[Source texts of formatted documents]
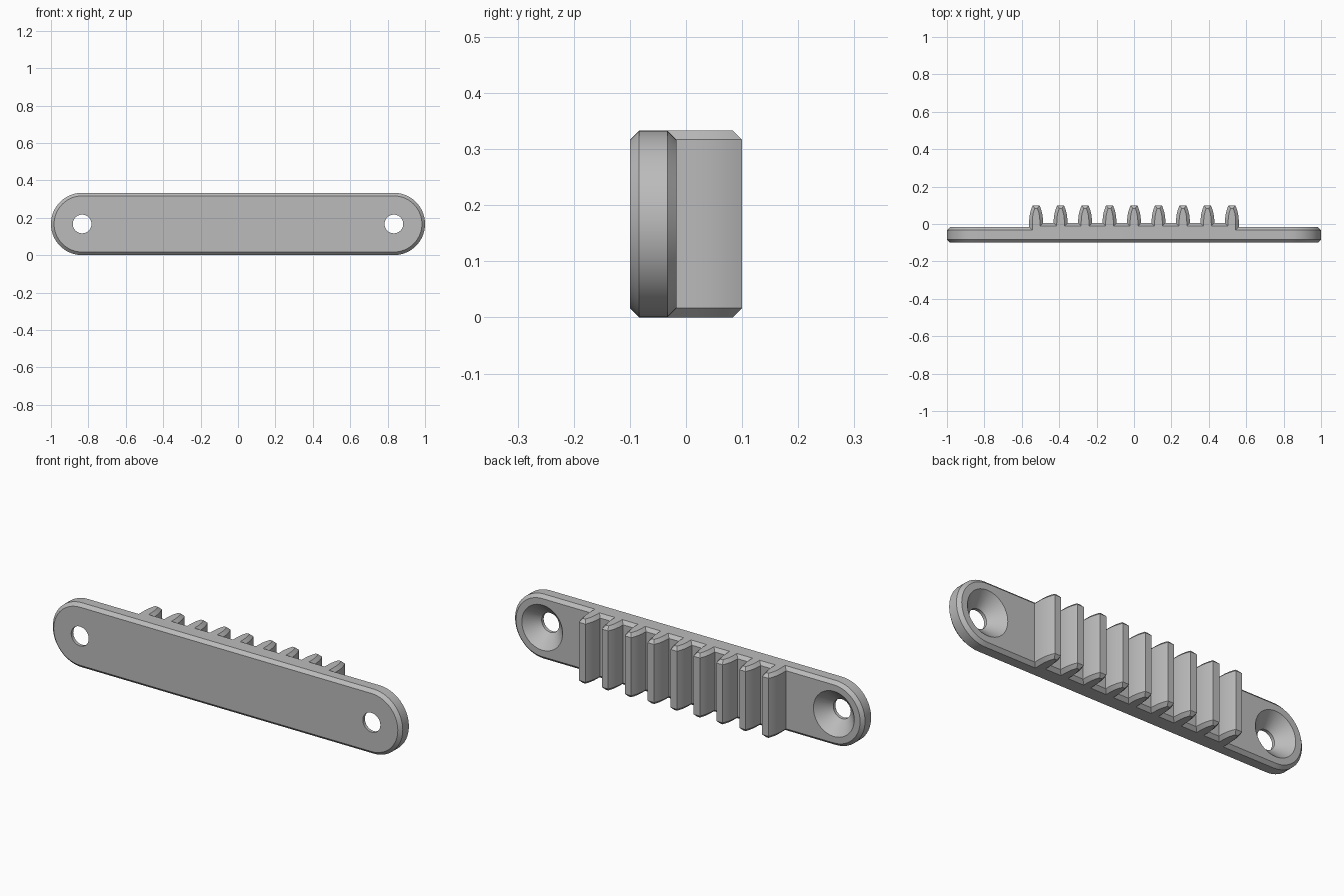
import bpy, bmesh, math
from mathutils import Vector

if "Cube" in bpy.data.objects:
    bpy.data.objects.remove(bpy.data.objects["Cube"], do_unlink=True)

HEIGHT = 1 / 3
R = HEIGHT / 2                    # end radius of the plate
CH = 1 / 60                       # chamfer size
FRONT, BACK = -0.1, -CH           # plate faces
HOLE_X = 1 - R
PITCH, TEETH = math.pi / 24, 9

grey = bpy.data.materials.new("satin_grey")
grey.use_nodes = True
colour = (0.5, 0.5, 0.5, 1)
grey.diffuse_color = colour
grey.node_tree.nodes["Principled BSDF"].inputs["Base Color"].default_value = colour


def inset(points, d):
    """Shrink a counter-clockwise outline by d with mitred corners."""
    pts = [Vector(p) for p in points]
    out = []
    for i, p in enumerate(pts):
        a = (p - pts[i - 1]).normalized()
        b = (pts[(i + 1) % len(pts)] - p).normalized()
        na, nb = Vector((-a.y, a.x)), Vector((-b.y, b.x))
        out.append(p + (na + nb) * d / (1 + na.dot(nb)))
    return out


def loft(name, rings):
    """Skin a stack of equal-length rings and cap both ends."""
    bm = bmesh.new()
    loops = [[bm.verts.new(p) for p in ring] for ring in rings]
    for lo, hi in zip(loops, loops[1:]):
        for i in range(len(lo)):
            bm.faces.new((lo[i - 1], lo[i], hi[i], hi[i - 1]))
    bm.faces.new(loops[0])
    bm.faces.new(loops[-1])
    bmesh.ops.recalc_face_normals(bm, faces=bm.faces)
    mesh = bpy.data.meshes.new(name)
    bm.to_mesh(mesh)
    bm.free()
    mesh.materials.append(grey)
    obj = bpy.data.objects.new(name, mesh)
    bpy.context.collection.objects.link(obj)
    return obj


def activate(obj):
    bpy.ops.object.select_all(action="DESELECT")
    obj.select_set(True)
    bpy.context.view_layer.objects.active = obj


def circle(x, y, r, n=48):
    return [(x + r * math.cos(math.tau * i / n), y,
             R + r * math.sin(math.tau * i / n)) for i in range(n)]


# Mounting plate: chamfered stadium
SEG = 28
stadium = []
for side, start in ((1, -math.pi / 2), (-1, math.pi / 2)):
    for i in range(SEG + 1):
        a = start + math.pi * i / SEG
        stadium.append((side * HOLE_X + R * math.cos(a), R + R * math.sin(a)))
small = inset(stadium, CH)
plate = loft("mounting_plate", [
    [(x, y, z) for x, z in outline]
    for y, outline in ((FRONT, small), (FRONT + CH, stadium),
                       (BACK - CH, stadium), (BACK, small))])

# Countersunk screw holes
for side in (-1, 1):
    x = side * HOLE_X
    cutter = loft("hole_cutter", [
        circle(x, y, r) for y, r in ((FRONT - 0.05, 0.05), (FRONT + CH, 0.05),
                                     (BACK, 0.1167), (BACK + 0.02, 0.1367))])
    cutter.hide_render = True
    mod = plate.modifiers.new("screw_hole", "BOOLEAN")
    mod.operation = "DIFFERENCE"
    mod.solver = "EXACT"
    mod.object = cutter
    activate(plate)
    bpy.ops.object.modifier_apply(modifier=mod.name)
    bpy.data.objects.remove(cutter, do_unlink=True)

# Gear rack: one outline with every tooth, chamfered at both ends
flank = [(0.037, 0.005), (0.0368, 0.02), (0.0355, 0.037), (0.0327, 0.056),
         (0.0285, 0.072), (0.0235, 0.087), (0.018, 0.1)]
half = PITCH * (TEETH - 1) / 2
edge = half + flank[0][0]
outline = [(-edge, BACK - 2 * CH), (edge, BACK - 2 * CH)]
for t in range(TEETH):
    cx = half - t * PITCH
    outline += [(cx + w, y) for w, y in flank]
    outline += [(cx - w, y) for w, y in reversed(flank)]
inner = inset(outline, CH)
rack = loft("gear_rack", [
    [(x, y, z) for x, y in ring]
    for z, ring in ((0, inner), (CH, outline), (HEIGHT - CH, outline), (HEIGHT, inner))])

for obj in (plate, rack):
    activate(obj)
    bpy.ops.object.shade_smooth_by_angle(angle=math.radians(25))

EXERCISE DETAILS
Return each line above word for word. Skip the pictures.

RESULT OF THIS TASK
import bpy, bmesh, math
from mathutils import Vector

if "Cube" in bpy.data.objects:
    bpy.data.objects.remove(bpy.data.objects["Cube"], do_unlink=True)

HEIGHT = 1 / 3
R = HEIGHT / 2                    # end radius of the plate
CH = 1 / 60                       # chamfer size
FRONT, BACK = -0.1, -CH           # plate faces
HOLE_X = 1 - R
PITCH, TEETH = math.pi / 24, 9

grey = bpy.data.materials.new("satin_grey")
grey.use_nodes = True
colour = (0.5, 0.5, 0.5, 1)
grey.diffuse_color = colour
grey.node_tree.nodes["Principled BSDF"].inputs["Base Color"].default_value = colour


def inset(points, d):
    """Shrink a counter-clockwise outline by d with mitred corners."""
    pts = [Vector(p) for p in points]
    out = []
    for i, p in enumerate(pts):
        a = (p - pts[i - 1]).normalized()
        b = (pts[(i + 1) % len(pts)] - p).normalized()
        na, nb = Vector((-a.y, a.x)), Vector((-b.y, b.x))
        out.append(p + (na + nb) * d / (1 + na.dot(nb)))
    return out


def loft(name, rings):
    """Skin a stack of equal-length rings and cap both ends."""
    bm = bmesh.new()
    loops = [[bm.verts.new(p) for p in ring] for ring in rings]
    for lo, hi in zip(loops, loops[1:]):
        for i in range(len(lo)):
            bm.faces.new((lo[i - 1], lo[i], hi[i], hi[i - 1]))
    bm.faces.new(loops[0])
    bm.faces.new(loops[-1])
    bmesh.ops.recalc_face_normals(bm, faces=bm.faces)
    mesh = bpy.data.meshes.new(name)
    bm.to_mesh(mesh)
    bm.free()
    mesh.materials.append(grey)
    obj = bpy.data.objects.new(name, mesh)
    bpy.context.collection.objects.link(obj)
    return obj


def activate(obj):
    bpy.ops.object.select_all(action="DESELECT")
    obj.select_set(True)
    bpy.context.view_layer.objects.active = obj


def circle(x, y, r, n=48):
    return [(x + r * math.cos(math.tau * i / n), y,
             R + r * math.sin(math.tau * i / n)) for i in range(n)]


# Mounting plate: chamfered stadium
SEG = 28
stadium = []
for side, start in ((1, -math.pi / 2), (-1, math.pi / 2)):
    for i in range(SEG + 1):
        a = start + math.pi * i / SEG
        stadium.append((side * HOLE_X + R * math.cos(a), R + R * math.sin(a)))
small = inset(stadium, CH)
plate = loft("mounting_plate", [
    [(x, y, z) for x, z in outline]
    for y, outline in ((FRONT, small), (FRONT + CH, stadium),
                       (BACK - CH, stadium), (BACK, small))])

# Countersunk screw holes
for side in (-1, 1):
    x = side * HOLE_X
    cutter = loft("hole_cutter", [
        circle(x, y, r) for y, r in ((FRONT - 0.05, 0.05), (FRONT + CH, 0.05),
                                     (BACK, 0.1167), (BACK + 0.02, 0.1367))])
    cutter.hide_render = True
    mod = plate.modifiers.new("screw_hole", "BOOLEAN")
    mod.operation = "DIFFERENCE"
    mod.solver = "EXACT"
    mod.object = cutter
    activate(plate)
    bpy.ops.object.modifier_apply(modifier=mod.name)
    bpy.data.objects.remove(cutter, do_unlink=True)

# Gear rack: one outline with every tooth, chamfered at both ends
flank = [(0.037, 0.005), (0.0368, 0.02), (0.0355, 0.037), (0.0327, 0.056),
         (0.0285, 0.072), (0.0235, 0.087), (0.018, 0.1)]
half = PITCH * (TEETH - 1) / 2
edge = half + flank[0][0]
outline = [(-edge, BACK - 2 * CH), (edge, BACK - 2 * CH)]
for t in range(TEETH):
    cx = half - t * PITCH
    outline += [(cx + w, y) for w, y in flank]
    outline += [(cx - w, y) for w, y in reversed(flank)]
inner = inset(outline, CH)
rack = loft("gear_rack", [
    [(x, y, z) for x, y in ring]
    for z, ring in ((0, inner), (CH, outline), (HEIGHT - CH, outline), (HEIGHT, inner))])

for obj in (plate, rack):
    activate(obj)
    bpy.ops.object.shade_smooth_by_angle(angle=math.radians(25))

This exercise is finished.